Want to watch the sun safely with a large group? Get a disco ball
The upcoming solar eclipses and the current high sunspot activity means it's a great time to observe the sun. Eclipses also mean that large groups of people will be together to view these events. However, rule #1 for astronomy is to never look at the sun with unprotected eyes, especially with a telescope or binoculars.
So, how can you safely show the changing sun to a large group of people without having them line up forever to look through a telescope with a solar filter, or having a lot of equipment?
A group of astronomers have a solution: Get a disco ball.
If you set up a disco ball in a sunlit room, they say, it will project tiny images of the sun onto the walls, similar to how a pinhole camera works. But a disco ball can show the state of a solar eclipse or the presence of sunspots, and allow dozens of people to see it simultaneously.
"Commercial disco balls provide a safe, effective and instructive way of observing the sun," a group of astronomers from several universities wrote in a pre-print paper published on arXiv. The paper explores the optics of solar projections with disco balls, and the researchers found that while sunspot observations are challenging, the solar disk and its changes during eclipses are "easy and fun to observe."
They also explore the disco ball's potential for observing the moon and other bright astronomical phenomena.
The astronomers note that simple pinholes have been used to observe the sun since antiquity, along with other commonly used tools for projecting eclipses, such as pinhole projectors, colanders, or tree canopies.
Unlike more traditional solar projection tools like pinhole projectors and colanders, the disco ball spreads its solar images across a room, producing recognizable solar disks from distances of about two meters and onwards, the researchers said.
"But a disco ball is able to function for large crowds because it does not merely work on the area where it casts its shadow, but across the entire illuminated hemisphere, which can project solar images across an entire room or courtyard," they wrote.
During March-May 2023, the astronomers tested out a portable disco ball as part of a permanent exhibition at a university observatory in Potsdam, Germany, with visitors in groups of all ages. When illuminated by the sun, the ball was popular with visitors, "in particular, children enjoyed the opportunity of spinning the ball and watching the reflected images move across the walls," they said.

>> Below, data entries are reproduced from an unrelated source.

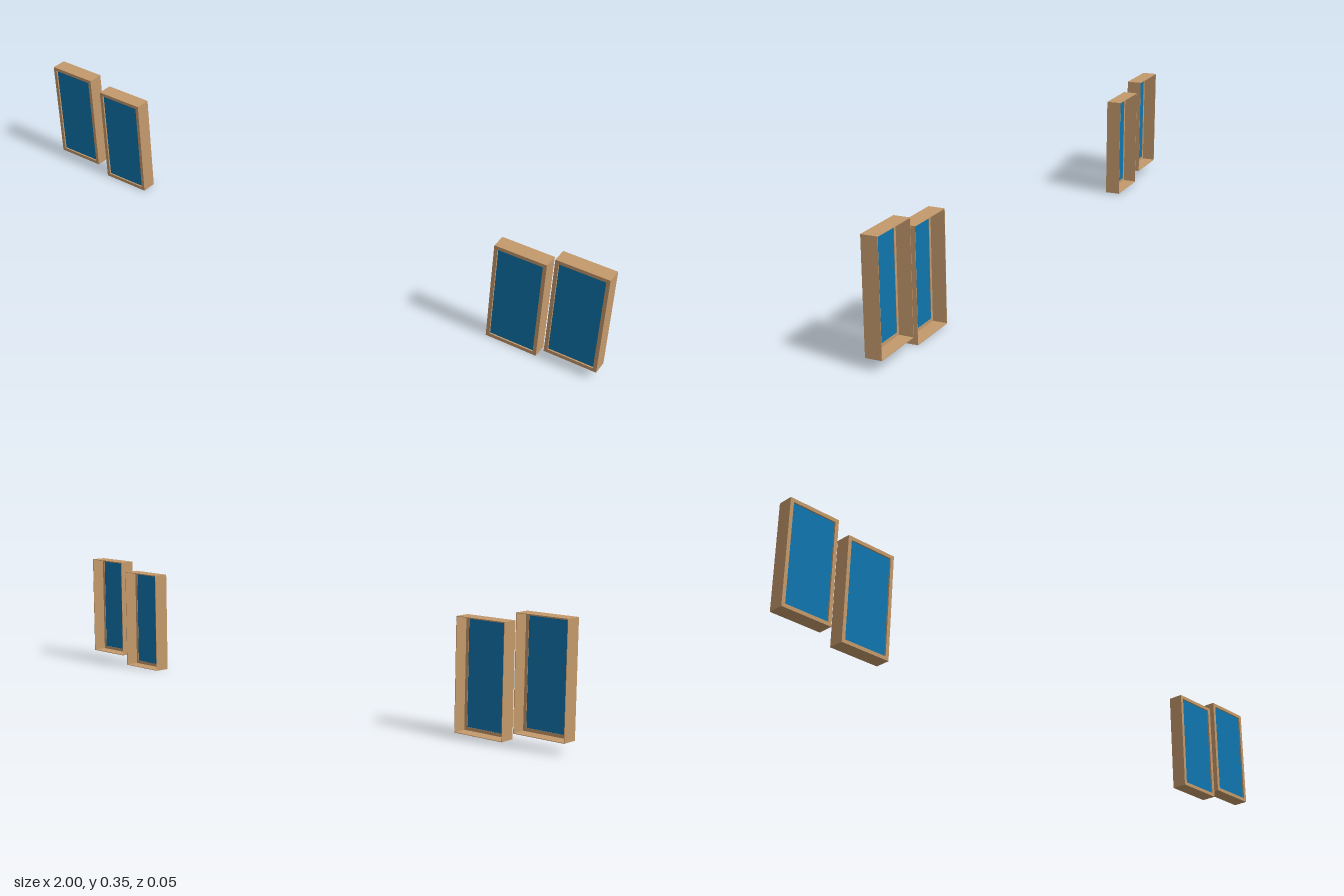
import * as THREE from 'three';

const W = 0.162, H = 0.325, D = 0.048; // outer size of one framed panel
const LIP = 0.011, LIP_DEPTH = 0.006, WALL = 0.0015;

// Rectangular ring extruded along z from z0
function ring(border, depth, z0) {
  const rect = (P, w, h) => new P([
    new THREE.Vector2(-w / 2, -h / 2), new THREE.Vector2(w / 2, -h / 2),
    new THREE.Vector2(w / 2, h / 2), new THREE.Vector2(-w / 2, h / 2),
  ]);
  const shape = rect(THREE.Shape, W, H);
  shape.holes.push(rect(THREE.Path, W - 2 * border, H - 2 * border));
  return new THREE.ExtrudeGeometry(shape, { depth, bevelEnabled: false }).translate(0, 0, z0);
}

export function createModel() {
  const model = new THREE.Group();
  model.name = 'framedPanels';
  const wood = new THREE.MeshStandardMaterial({ color: 0xc49a6c });
  const blue = new THREE.MeshStandardMaterial({ color: 0x0f75ad, side: THREE.DoubleSide });

  const lipGeo = ring(LIP, LIP_DEPTH, D / 2 - LIP_DEPTH);
  const wallGeo = ring(WALL, D - LIP_DEPTH, -D / 2);
  const panelGeo = new THREE.PlaneGeometry(W - 2 * LIP, H - 2 * LIP)
    .translate(0, 0, D / 2 - LIP_DEPTH + 0.001);

  // Outer panels hang slightly higher than the inner ones
  const places = [[-0.919, 0.03], [-0.72, 0], [0.735, 0], [0.919, 0.03]];
  for (const [x, y] of places) {
    const unit = new THREE.Group();
    unit.name = 'framedPanel';
    for (const [name, geo, mat] of [
      ['frontLip', lipGeo, wood], ['frameWalls', wallGeo, wood], ['panel', panelGeo, blue],
    ]) {
      const mesh = new THREE.Mesh(geo, mat);
      mesh.name = name;
      unit.add(mesh);
    }
    unit.position.set(x, y + H / 2, 0);
    model.add(unit);
  }
  return model;
}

The researchers argue the disco ball is more accessible tool for larger or socially distanced groups. It is also possible to observe large sunspots with a disco ball with small enough mirror segments. They also tested out observing the moon and its phases, but that "requires a darker environment than we have yet been able to achieve."
The list of advantages of a disco ball goes on: "Additionally, it does not need to be pointed or moved to project the sun, as new segments get illuminated as the sun moves out of the older ones. This means that it is enough to simply place a disco ball close to a window in order to fill a large part of the space with solar projections. In fact, the disco ball encourages a crowd to disperse, as they walk towards the walls to look at the projected images."
With the annular eclipse coming up on October 14, 2023 and a total solar eclipse on April 8, 2024, the astronomers said a disco ball is a safe way for larger groups of people to view these events and share them together.
"We believe that the disco ball is a versatile and engaging tool for educational purposes," the researchers wrote, "deserving wider use both for classroom demonstrations and for public events."
More information: Robert J. Cumming et al, Why every observatory needs a disco ball, arXiv (2023). DOI: 10.48550/arxiv.2309.14173
Journal information: arXiv
Provided by Universe Today